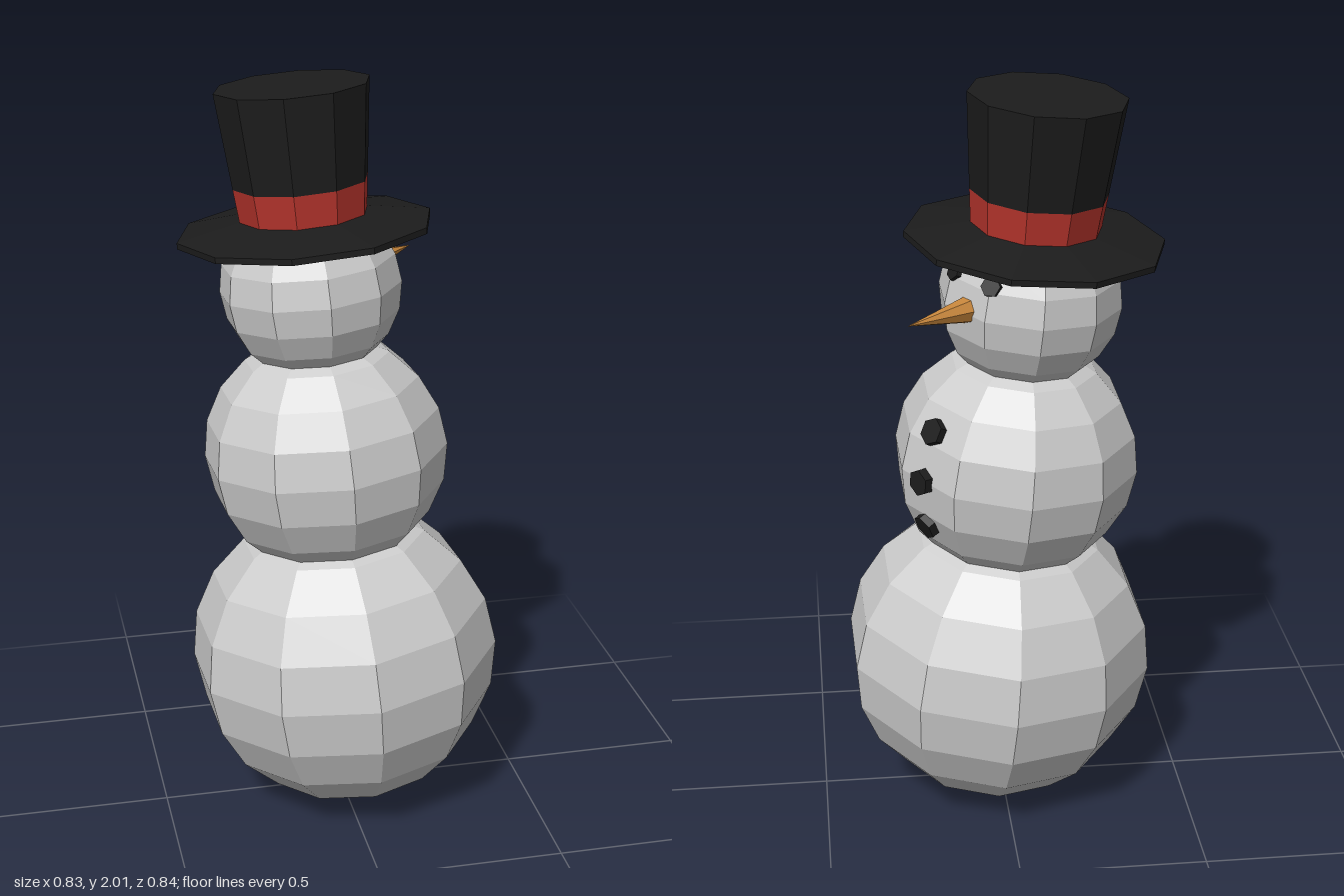
import * as THREE from 'three';

const material = (color) => new THREE.MeshStandardMaterial({ color, flatShading: true });
const deg = THREE.MathUtils.degToRad;

export function createModel() {
  const snow = material(0xcccccc);
  const black = material(0x1c1c1c);
  const red = material(0xb5342c);
  const orange = material(0xc8873c);

  // Built upright with the face on local +z, then turned and leaned as a whole
  const snowman = new THREE.Group();
  snowman.name = 'snowman';

  function add(name, geometry, mat, x = 0, y = 0, z = 0) {
    const mesh = new THREE.Mesh(geometry, mat);
    mesh.name = name;
    mesh.position.set(x, y, z);
    snowman.add(mesh);
    return mesh;
  }

  // Three stacked snowballs
  const balls = {
    bottomBall: { y: 0.42, r: 0.4225 },
    middleBall: { y: 1.01, r: 0.328 },
    head: { y: 1.465, r: 0.24 },
  };
  for (const [name, { y, r }] of Object.entries(balls)) {
    add(name, new THREE.SphereGeometry(r, 10, 10), snow, 0, y, 0);
  }

  // Six-sided coal disc lying on a ball, at a yaw and pitch from its front
  function coal(name, ball, yaw, pitch, radius, distance) {
    const dir = new THREE.Vector3(
      Math.sin(yaw) * Math.cos(pitch), Math.sin(pitch), Math.cos(yaw) * Math.cos(pitch));
    const disc = add(name, new THREE.CylinderGeometry(radius, radius, 0.03, 6), black,
      dir.x * distance, ball.y + dir.y * distance, dir.z * distance);
    disc.quaternion.setFromUnitVectors(new THREE.Vector3(0, 1, 0), dir);
  }
  coal('leftEye', balls.head, deg(18), deg(22), 0.027, 0.228);
  coal('rightEye', balls.head, deg(-17), deg(22), 0.027, 0.228);
  for (const pitch of [25, 0, -25]) {
    coal('button', balls.middleBall, deg(-3), deg(pitch), 0.036, 0.316);
  }

  // Carrot nose
  const nose = add('nose', new THREE.ConeGeometry(0.04, 0.23, 7), orange, 0, balls.head.y + 0.006, 0.302);
  nose.rotation.x = Math.PI / 2;

  // Top hat: drooping brim, ribbon and flared crown
  const brim = [[0, 0], [0.336, 0], [0.336, 0.016], [0.16, 0.048], [0, 0.048]]
    .map(([r, y]) => new THREE.Vector2(r, y));
  add('hatBrim', new THREE.LatheGeometry(brim, 10), black, 0, 1.612, 0);
  add('hatRibbon', new THREE.CylinderGeometry(0.178, 0.168, 0.096, 10), red, 0, 1.697, 0);
  add('hatCrown', new THREE.CylinderGeometry(0.203, 0.178, 0.248, 10), black, 0, 1.869, 0);

  // Turn, then lean
  const lean = new THREE.Vector3(-0.0755, 1, -0.05).normalize();
  snowman.quaternion
    .setFromUnitVectors(new THREE.Vector3(0, 1, 0), lean)
    .multiply(new THREE.Quaternion().setFromAxisAngle(new THREE.Vector3(0, 1, 0), deg(127.4)));
  snowman.position.set(0.041, 0, 0.02);

  const model = new THREE.Group();
  model.add(snowman);
  return model;
}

## EXERCISE DESCRIPTION
Write the lines out again exactly, beginning at the line that contains "0, 1.612, 0);" and stopping only at the final line of the listing above.

## ANSWER TO THE EXERCISE
  add('hatBrim', new THREE.LatheGeometry(brim, 10), black, 0, 1.612, 0);
  add('hatRibbon', new THREE.CylinderGeometry(0.178, 0.168, 0.096, 10), red, 0, 1.697, 0);
  add('hatCrown', new THREE.CylinderGeometry(0.203, 0.178, 0.248, 10), black, 0, 1.869, 0);

  // Turn, then lean
  const lean = new THREE.Vector3(-0.0755, 1, -0.05).normalize();
  snowman.quaternion
    .setFromUnitVectors(new THREE.Vector3(0, 1, 0), lean)
    .multiply(new THREE.Quaternion().setFromAxisAngle(new THREE.Vector3(0, 1, 0), deg(127.4)));
  snowman.position.set(0.041, 0, 0.02);

  const model = new THREE.Group();
  model.add(snowman);
  return model;
}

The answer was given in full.